## Activity
Below are lines of data, and only some are wanted. Please repeat exactly those from the line that has "return [(rx *" through the line that has "below the knee".

## Data extracts
________________________________________
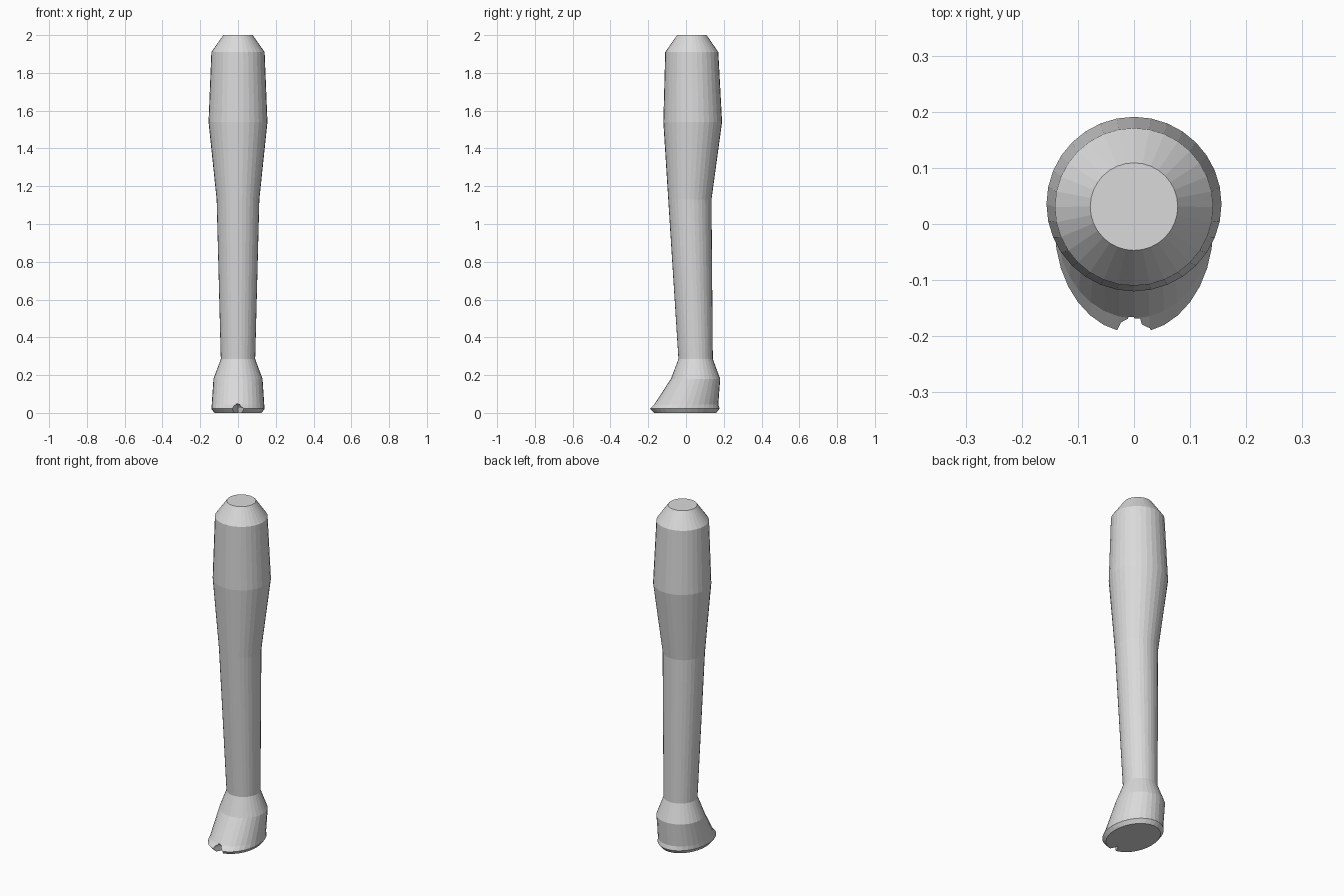
import bpy, bmesh, math

cube = bpy.data.objects.get("Cube")
if cube:
    bpy.data.objects.remove(cube, do_unlink=True)

SIDES = 32

grey = bpy.data.materials.new("light_grey")
grey.use_nodes = True
colour = (0.7, 0.7, 0.7, 1)
grey.diffuse_color = colour
grey.node_tree.nodes["Principled BSDF"].inputs["Base Color"].default_value = colour


def loft(name, rings):
    """Closed flat-shaded skin through a list of rings of (x, y, z) points."""
    bm = bmesh.new()
    loops = [[bm.verts.new(p) for p in ring] for ring in rings]
    n = len(loops[0])
    for a, b in zip(loops, loops[1:]):
        for i in range(n):
            j = (i + 1) % n
            bm.faces.new((a[i], a[j], b[j], b[i]))
    bm.faces.new(loops[0][::-1])
    bm.faces.new(loops[-1])
    bmesh.ops.recalc_face_normals(bm, faces=bm.faces)
    mesh = bpy.data.meshes.new(name)
    bm.to_mesh(mesh)
    bm.free()
    mesh.materials.append(grey)
    obj = bpy.data.objects.new(name, mesh)
    bpy.context.collection.objects.link(obj)
    return obj


def ellipse(z, front, back, rx):
    cy, ry = (front + back) / 2, (back - front) / 2
    return [(rx * math.cos(t), cy + ry * math.sin(t), z)
            for t in (2 * math.pi * i / SIDES for i in range(SIDES))]


# Leg profile from sole to top: height, front y, back y, half width
profile = [
    (0.00, -0.172, 0.160, 0.125),   # sole
    (0.022, -0.194, 0.178, 0.141),  # hoof rim
    (0.045, -0.168, 0.171, 0.139),
    (0.18, -0.080, 0.181, 0.130),   # top of hoof
    (0.285, -0.040, 0.142, 0.091),  # ankle
    (1.13, -0.094, 0.135, 0.113),   # below the knee
    (1.54, -0.120, 0.191, 0.156),   # widest part of thigh
    (1.91, -0.110, 0.171, 0.141),   # shoulder of the cap
    (2.00, -0.047, 0.109, 0.078),   # flat top
]
leg = loft("hoofed_leg", [ellipse(*p) for p in profile])

# Cleft in the front of the hoof: an arched wedge tapering backwards
arch = [(-1, -0.05), (-1, 0.026), (-0.55, 0.043), (0, 0.049),
        (0.55, 0.043), (1, 0.026), (1, -0.05)]
cutter = loft("cleft_cutter", [[(x * w, y, z) for x, z in arch]
                               for y, w in ((-0.24, 0.055), (-0.130, 0.001))])
cutter.hide_render = True

cut = leg.modifiers.new("cleft", "BOOLEAN")
cut.operation = "DIFFERENCE"
cut.solver = "EXACT"
cut.object = cutter
bpy.context.view_layer.objects.active = leg
bpy.ops.object.modifier_apply(modifier=cut.name)
bpy.data.objects.remove(cutter, do_unlink=True)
________________________________________
## Answer for this exercise
    return [(rx * math.cos(t), cy + ry * math.sin(t), z)
            for t in (2 * math.pi * i / SIDES for i in range(SIDES))]


# Leg profile from sole to top: height, front y, back y, half width
profile = [
    (0.00, -0.172, 0.160, 0.125),   # sole
    (0.022, -0.194, 0.178, 0.141),  # hoof rim
    (0.045, -0.168, 0.171, 0.139),
    (0.18, -0.080, 0.181, 0.130),   # top of hoof
    (0.285, -0.040, 0.142, 0.091),  # ankle
    (1.13, -0.094, 0.135, 0.113),   # below the knee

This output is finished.